EXERCISE REQUIREMENTS
Leave out the pictures, and retype only the lines from the beginning of the material through the line that contains "grey.diffuse_color = COLOUR", including both.

DATA PROVIDED
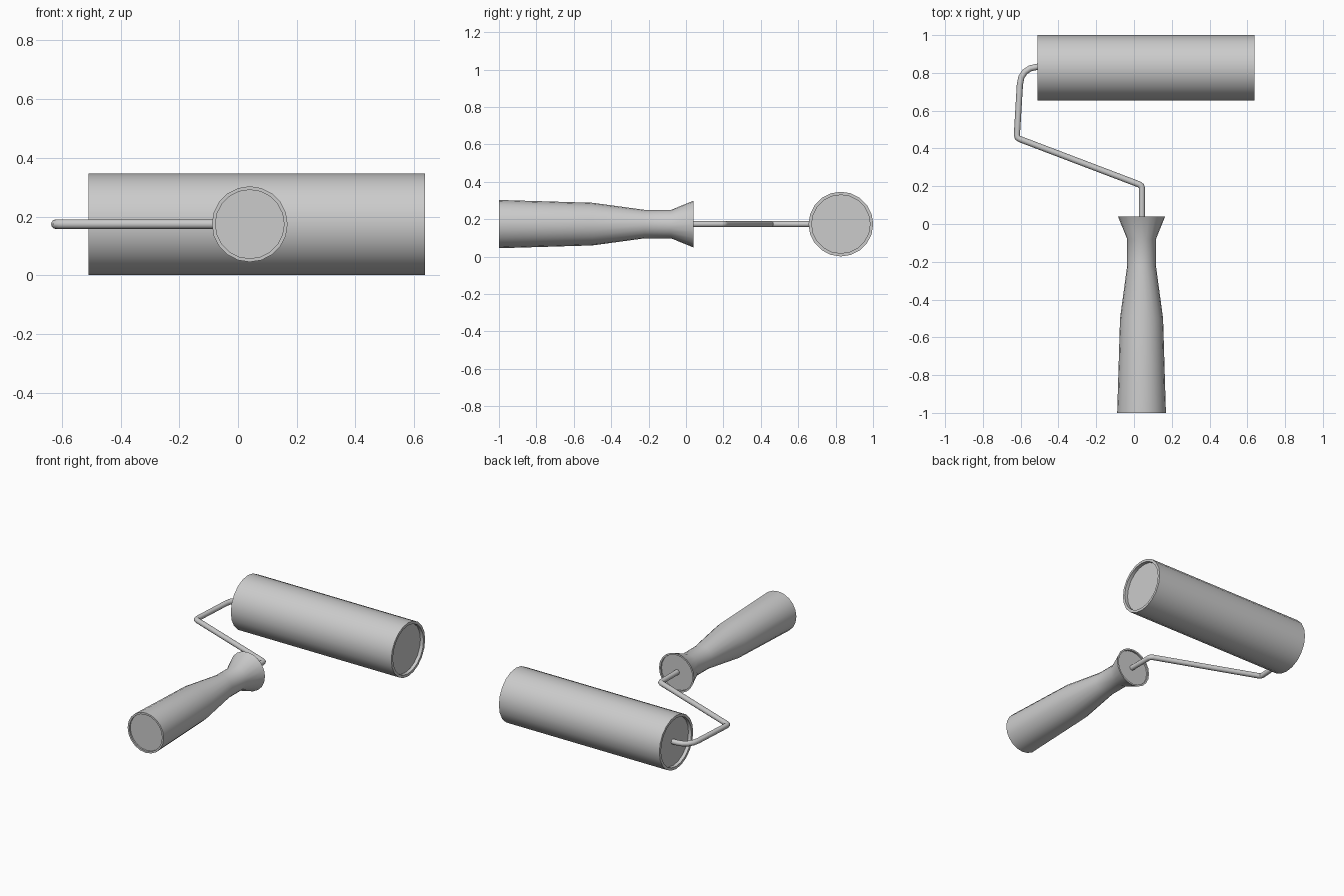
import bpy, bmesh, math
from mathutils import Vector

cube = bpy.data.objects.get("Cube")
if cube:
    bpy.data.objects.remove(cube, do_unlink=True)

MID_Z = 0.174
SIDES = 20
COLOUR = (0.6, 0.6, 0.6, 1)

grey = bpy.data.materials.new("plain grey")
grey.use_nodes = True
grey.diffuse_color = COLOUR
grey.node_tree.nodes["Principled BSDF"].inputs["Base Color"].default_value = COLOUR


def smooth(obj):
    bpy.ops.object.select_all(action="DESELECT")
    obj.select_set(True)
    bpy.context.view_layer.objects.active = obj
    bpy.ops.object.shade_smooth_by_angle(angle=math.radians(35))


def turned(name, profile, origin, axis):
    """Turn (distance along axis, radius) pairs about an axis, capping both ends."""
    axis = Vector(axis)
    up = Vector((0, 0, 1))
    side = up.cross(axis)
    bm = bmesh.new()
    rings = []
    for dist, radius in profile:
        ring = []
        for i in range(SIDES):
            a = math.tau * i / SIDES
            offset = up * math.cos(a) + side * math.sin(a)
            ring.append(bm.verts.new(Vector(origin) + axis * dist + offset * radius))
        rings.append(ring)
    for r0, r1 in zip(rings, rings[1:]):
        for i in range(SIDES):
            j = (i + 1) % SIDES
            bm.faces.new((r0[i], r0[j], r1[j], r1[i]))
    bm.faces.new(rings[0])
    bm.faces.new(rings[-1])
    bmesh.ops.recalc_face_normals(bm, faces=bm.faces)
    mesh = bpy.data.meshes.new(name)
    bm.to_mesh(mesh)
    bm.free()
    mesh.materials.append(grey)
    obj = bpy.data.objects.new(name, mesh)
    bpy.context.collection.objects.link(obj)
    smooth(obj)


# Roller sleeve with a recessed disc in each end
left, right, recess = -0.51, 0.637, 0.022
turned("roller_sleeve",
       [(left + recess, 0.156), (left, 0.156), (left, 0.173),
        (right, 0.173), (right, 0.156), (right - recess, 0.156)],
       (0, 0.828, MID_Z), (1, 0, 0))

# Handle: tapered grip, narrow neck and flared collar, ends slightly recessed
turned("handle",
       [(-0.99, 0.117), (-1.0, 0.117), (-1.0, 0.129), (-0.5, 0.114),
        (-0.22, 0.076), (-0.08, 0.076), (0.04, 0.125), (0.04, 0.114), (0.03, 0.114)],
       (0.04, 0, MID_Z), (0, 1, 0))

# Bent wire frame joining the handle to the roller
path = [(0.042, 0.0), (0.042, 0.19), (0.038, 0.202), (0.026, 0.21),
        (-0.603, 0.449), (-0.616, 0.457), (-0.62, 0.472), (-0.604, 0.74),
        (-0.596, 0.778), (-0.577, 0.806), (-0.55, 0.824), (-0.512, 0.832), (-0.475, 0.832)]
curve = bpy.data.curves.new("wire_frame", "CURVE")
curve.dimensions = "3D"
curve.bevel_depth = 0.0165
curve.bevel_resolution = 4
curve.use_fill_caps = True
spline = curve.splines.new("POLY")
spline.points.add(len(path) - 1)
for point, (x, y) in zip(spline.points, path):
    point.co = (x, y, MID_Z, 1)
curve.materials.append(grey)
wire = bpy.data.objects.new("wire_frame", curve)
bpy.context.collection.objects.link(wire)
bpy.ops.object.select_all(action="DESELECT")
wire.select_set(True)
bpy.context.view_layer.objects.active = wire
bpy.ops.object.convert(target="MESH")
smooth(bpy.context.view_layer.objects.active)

EXERCISE ANSWER
import bpy, bmesh, math
from mathutils import Vector

cube = bpy.data.objects.get("Cube")
if cube:
    bpy.data.objects.remove(cube, do_unlink=True)

MID_Z = 0.174
SIDES = 20
COLOUR = (0.6, 0.6, 0.6, 1)

grey = bpy.data.materials.new("plain grey")
grey.use_nodes = True
grey.diffuse_color = COLOUR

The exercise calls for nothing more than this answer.